There have been a number of high profile reunions over the past few years, many have been highly anticipated, others, er not so. I have had the pleasure of seeing a few of these events and although many will be cynical, I have to say I have been pleasantly surprised.
The recent reunions that spring to mind that I have witnessed include The Police, Blur, P.I.L. and the Specials and I have to say these were some of the best live concerts I have witnessed.
So how did Big Audio Dynamite fair?
For me this was not a homecoming gig for which I had been waiting for years, they were a band I quite liked back in the 1980’s and were an incredibly progressive band of the times. Pushing the boundaries of music, using many influences from Hip Hop, rock, funk, country, reggae and pop. When we have got used to the re-hashing of old musical styles and the safety of much of the music around, this band showed how you could push the boundaries and experiment in a populist setting.

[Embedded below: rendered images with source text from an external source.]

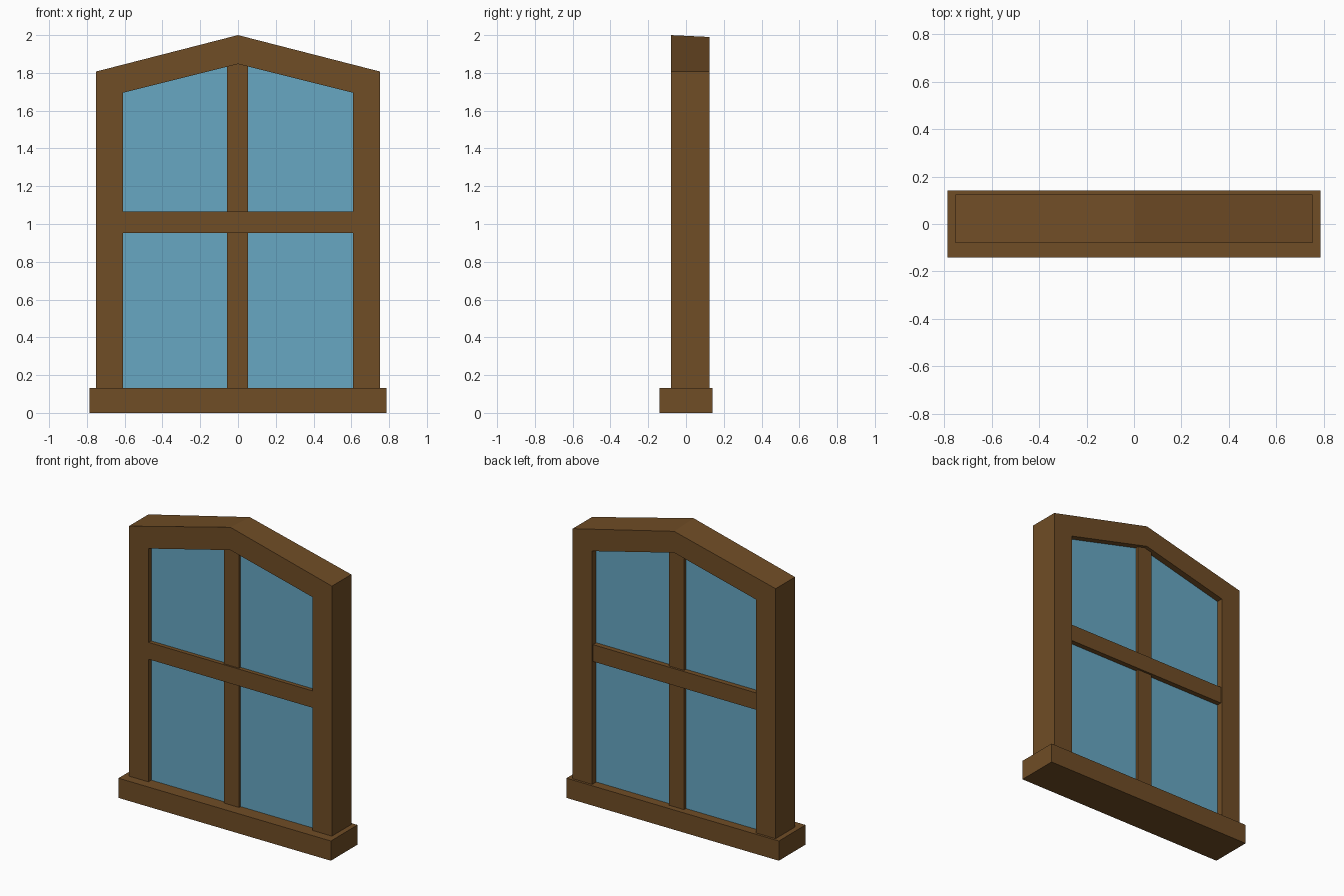
import bpy, bmesh

if "Cube" in bpy.data.objects:
    bpy.data.objects.remove(bpy.data.objects["Cube"])


def material(name, rgb):
    m = bpy.data.materials.new(name)
    m.diffuse_color = (*rgb, 1.0)
    m.use_nodes = True
    m.node_tree.nodes["Principled BSDF"].inputs["Base Color"].default_value = m.diffuse_color
    return m


WOOD = material("brown wood", (0.162, 0.074, 0.019))
GLASS = material("blue glass", (0.135, 0.39, 0.545))


def finish(name, bm, mat):
    bmesh.ops.recalc_face_normals(bm, faces=bm.faces)
    mesh = bpy.data.meshes.new(name)
    bm.to_mesh(mesh)
    bm.free()
    mesh.materials.append(mat)
    obj = bpy.data.objects.new(name, mesh)
    bpy.context.collection.objects.link(obj)
    return obj


def slab(name, profile, y0, y1, mat):
    """Extrude a convex x-z outline from y0 to y1."""
    bm = bmesh.new()
    front = [bm.verts.new((x, y0, z)) for x, z in profile]
    back = [bm.verts.new((x, y1, z)) for x, z in profile]
    bm.faces.new(front)
    bm.faces.new(back[::-1])
    n = len(profile)
    for i in range(n):
        j = (i + 1) % n
        bm.faces.new((front[i], back[i], back[j], front[j]))
    return finish(name, bm, mat)


def box(name, x0, x1, y0, y1, z0, z1, mat):
    return slab(name, [(x0, z0), (x1, z0), (x1, z1), (x0, z1)], y0, y1, mat)


def arch(w, base, shoulder, peak):
    """Open gabled outline running from left foot to right foot."""
    return [(-w, base), (-w, shoulder), (0, peak), (w, shoulder), (w, base)]


# Outer frame: one bent strip, back of the peak slightly lower
outer = arch(0.752, 0.12, 1.807, 2.0)
inner = arch(0.608, 0.12, 1.695, 1.847)
bm = bmesh.new()
rings = []
for (ox, oz), (ix, iz) in zip(outer, inner):
    drop = 0.01 if ox == 0 else 0.0
    rings.append([bm.verts.new(p) for p in (
        (ox, -0.08, oz), (ox, 0.125, oz - drop), (ix, 0.125, iz), (ix, -0.08, iz))])
for a, b in zip(rings, rings[1:]):
    for i in range(4):
        j = (i + 1) % 4
        bm.faces.new((a[i], a[j], b[j], b[i]))
bm.faces.new(rings[0])
bm.faces.new(rings[-1][::-1])
finish("window_frame", bm, WOOD)

# Sill
box("sill", -0.787, 0.787, -0.141, 0.141, 0.0, 0.132, WOOD)

# Glass pane, tucked slightly into the frame
slab("glass", arch(0.612, 0.125, 1.698, 1.85), -0.05, 0.082, GLASS)

# Crossing glazing bars
box("vertical_bar", -0.057, 0.054, -0.066, 0.102, 0.125, 1.86, WOOD)
box("horizontal_bar", -0.612, 0.612, -0.077, 0.116, 0.952, 1.065, WOOD)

So it was with great anticipation that 9pm approached waiting for the band to arrive. The lights dimmed and the spaghetti western music began. Finally, the back door opened and the band arrived – Don Letts, Greg Roberts, Leo ‘E-Zee-Kill’ , Dan Donovan and Mick Jones arrived on stage and began with “Medicine Show”, with the crowd in raptures. A fitting start from the opening track of their first album.
The sound was great and the tightness of the band was clear to see. Mick Jones was on excellent form all night with banter with the crowd and mocking his own elderly statesman figure. He apologised for the cancelled gig back in 1988 in Bristol, and got a cheer when he mentioned that the clash’s last gig he played was in Bristol.

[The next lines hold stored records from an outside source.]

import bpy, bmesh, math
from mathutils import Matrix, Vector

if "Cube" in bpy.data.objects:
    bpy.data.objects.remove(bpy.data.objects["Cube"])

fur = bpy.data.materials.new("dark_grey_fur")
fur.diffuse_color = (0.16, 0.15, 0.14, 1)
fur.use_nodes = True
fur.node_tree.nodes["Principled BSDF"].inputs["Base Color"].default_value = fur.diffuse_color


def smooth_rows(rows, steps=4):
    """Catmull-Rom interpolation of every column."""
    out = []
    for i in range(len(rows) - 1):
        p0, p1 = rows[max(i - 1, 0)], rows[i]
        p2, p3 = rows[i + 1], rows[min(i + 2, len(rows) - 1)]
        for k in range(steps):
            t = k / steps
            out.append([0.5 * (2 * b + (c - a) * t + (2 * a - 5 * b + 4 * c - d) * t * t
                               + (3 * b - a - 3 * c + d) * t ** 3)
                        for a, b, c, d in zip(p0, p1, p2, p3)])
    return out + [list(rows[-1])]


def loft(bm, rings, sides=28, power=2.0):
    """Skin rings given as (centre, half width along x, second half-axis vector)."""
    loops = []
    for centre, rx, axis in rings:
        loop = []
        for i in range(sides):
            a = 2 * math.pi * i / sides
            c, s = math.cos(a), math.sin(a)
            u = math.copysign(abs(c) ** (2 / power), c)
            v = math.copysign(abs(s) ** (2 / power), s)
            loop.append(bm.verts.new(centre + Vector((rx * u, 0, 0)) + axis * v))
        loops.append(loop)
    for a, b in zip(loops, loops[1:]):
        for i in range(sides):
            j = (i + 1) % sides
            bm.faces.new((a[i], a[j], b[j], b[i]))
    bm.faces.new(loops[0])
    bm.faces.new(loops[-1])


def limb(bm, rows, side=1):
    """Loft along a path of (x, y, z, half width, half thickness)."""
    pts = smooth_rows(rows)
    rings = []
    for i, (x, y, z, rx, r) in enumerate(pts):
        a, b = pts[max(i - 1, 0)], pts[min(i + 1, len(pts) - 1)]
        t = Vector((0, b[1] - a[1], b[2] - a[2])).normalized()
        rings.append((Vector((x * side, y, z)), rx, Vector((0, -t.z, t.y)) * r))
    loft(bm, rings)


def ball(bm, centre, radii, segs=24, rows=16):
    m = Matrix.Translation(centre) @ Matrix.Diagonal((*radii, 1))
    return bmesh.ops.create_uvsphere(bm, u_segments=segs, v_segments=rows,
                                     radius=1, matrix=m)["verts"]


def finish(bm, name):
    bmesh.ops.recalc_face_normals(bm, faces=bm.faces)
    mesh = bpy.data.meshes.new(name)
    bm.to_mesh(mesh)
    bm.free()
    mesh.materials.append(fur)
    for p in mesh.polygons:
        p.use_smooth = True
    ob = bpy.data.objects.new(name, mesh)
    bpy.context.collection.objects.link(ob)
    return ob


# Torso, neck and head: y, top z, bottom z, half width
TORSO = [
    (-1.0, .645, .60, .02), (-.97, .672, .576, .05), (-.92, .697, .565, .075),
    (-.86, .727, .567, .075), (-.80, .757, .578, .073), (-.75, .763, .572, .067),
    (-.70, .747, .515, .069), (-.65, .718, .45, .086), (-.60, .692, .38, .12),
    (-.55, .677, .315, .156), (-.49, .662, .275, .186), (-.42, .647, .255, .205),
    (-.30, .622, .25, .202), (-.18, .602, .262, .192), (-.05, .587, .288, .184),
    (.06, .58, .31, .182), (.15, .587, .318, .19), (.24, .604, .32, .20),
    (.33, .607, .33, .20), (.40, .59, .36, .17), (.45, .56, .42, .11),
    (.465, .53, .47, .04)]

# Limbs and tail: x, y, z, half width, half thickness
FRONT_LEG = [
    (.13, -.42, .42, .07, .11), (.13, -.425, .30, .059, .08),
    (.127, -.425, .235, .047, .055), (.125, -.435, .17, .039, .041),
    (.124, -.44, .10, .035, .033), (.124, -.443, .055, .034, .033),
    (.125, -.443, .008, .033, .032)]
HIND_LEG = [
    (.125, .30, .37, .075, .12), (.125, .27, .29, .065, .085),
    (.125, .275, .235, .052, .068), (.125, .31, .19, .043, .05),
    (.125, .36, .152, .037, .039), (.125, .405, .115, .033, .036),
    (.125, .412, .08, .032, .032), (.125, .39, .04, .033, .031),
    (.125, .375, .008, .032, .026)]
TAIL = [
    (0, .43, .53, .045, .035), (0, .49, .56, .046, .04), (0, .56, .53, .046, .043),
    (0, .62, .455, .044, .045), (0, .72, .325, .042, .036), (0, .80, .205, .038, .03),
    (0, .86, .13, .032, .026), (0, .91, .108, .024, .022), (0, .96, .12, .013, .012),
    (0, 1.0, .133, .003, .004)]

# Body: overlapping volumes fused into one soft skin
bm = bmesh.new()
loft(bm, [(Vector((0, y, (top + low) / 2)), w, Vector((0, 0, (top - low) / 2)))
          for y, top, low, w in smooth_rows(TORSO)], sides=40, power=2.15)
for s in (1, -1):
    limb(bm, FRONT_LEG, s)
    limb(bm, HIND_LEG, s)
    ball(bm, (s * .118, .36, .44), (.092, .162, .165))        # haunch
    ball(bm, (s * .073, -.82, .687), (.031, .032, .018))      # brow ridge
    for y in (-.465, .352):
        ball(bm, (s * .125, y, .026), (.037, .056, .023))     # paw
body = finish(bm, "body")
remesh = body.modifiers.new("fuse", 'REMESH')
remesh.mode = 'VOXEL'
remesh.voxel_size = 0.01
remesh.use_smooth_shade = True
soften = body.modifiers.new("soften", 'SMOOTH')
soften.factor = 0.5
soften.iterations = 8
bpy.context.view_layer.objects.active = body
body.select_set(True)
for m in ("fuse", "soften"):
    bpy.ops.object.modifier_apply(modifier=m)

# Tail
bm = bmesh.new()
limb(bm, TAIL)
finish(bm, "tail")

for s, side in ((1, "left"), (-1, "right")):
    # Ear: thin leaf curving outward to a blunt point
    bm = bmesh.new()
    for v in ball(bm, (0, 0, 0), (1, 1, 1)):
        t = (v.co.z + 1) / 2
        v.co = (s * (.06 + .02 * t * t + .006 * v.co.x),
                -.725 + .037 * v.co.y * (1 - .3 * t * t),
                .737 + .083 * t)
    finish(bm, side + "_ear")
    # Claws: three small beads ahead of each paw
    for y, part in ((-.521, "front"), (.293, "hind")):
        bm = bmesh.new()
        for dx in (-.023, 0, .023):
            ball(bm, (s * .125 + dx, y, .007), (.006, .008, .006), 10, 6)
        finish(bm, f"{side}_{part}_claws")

As the night wore on the tunes kept coming and the crowd, was in great spirits all night, singing to every song making Micks life easy at the microphone. This turned into a sing a long as each song came and went.
The crowd was a mixed bunch of young and old, mostly of the older generation, but some even bringing their families. The band seemed incredibly happy throughout the set. Having seen so many miserable songsmiths on stage over the years, to see a band in their twilight years enjoying and lapping up every moment was just great to see. It was a party atmosphere all night. At one point near the end of the set Mick Jones said “it had been an amazing 2 weeks”, while Don Letts shouted out “I can’t believe I’m here”!
Eventually, after what seemed a ridiculously short time Mick announced that it was nearly time to go while launching into “The Battle of all Saints Road”. Then into “Rewind” and it was all wave goodbyes and off the stage. The noise was deafening as the crowd urged the band back on, after all, I heard the mutterings, “they havn’t played E=MC” yet!
They came back for the encore and played “The bottom line”, and then launched into their biggest hit “E=MC”. The crowd loved it, as did the band and then they were off stage again. Mick was generous with his attention for the crowd before he waved goodbye, and to our surprise they came back for a second and final encore.
A change of guitar and they launched into “Rush”. The crowd loved it, the atmosphere was great and the band were excellent.
Over an hour and a half of superb music, and by the end the mosh pit was well and truly on its way, old and young alike.
This was a superb night. An unexpected reunion that worked brilliantly because the songs are good, the lyrics still relevant today and the musicians are excellent. This was an excellent gig.
Beyond the Pale
Just Play that Music
C’mon Every Beatbox
The Battle of All Saints Road
The Bottom Line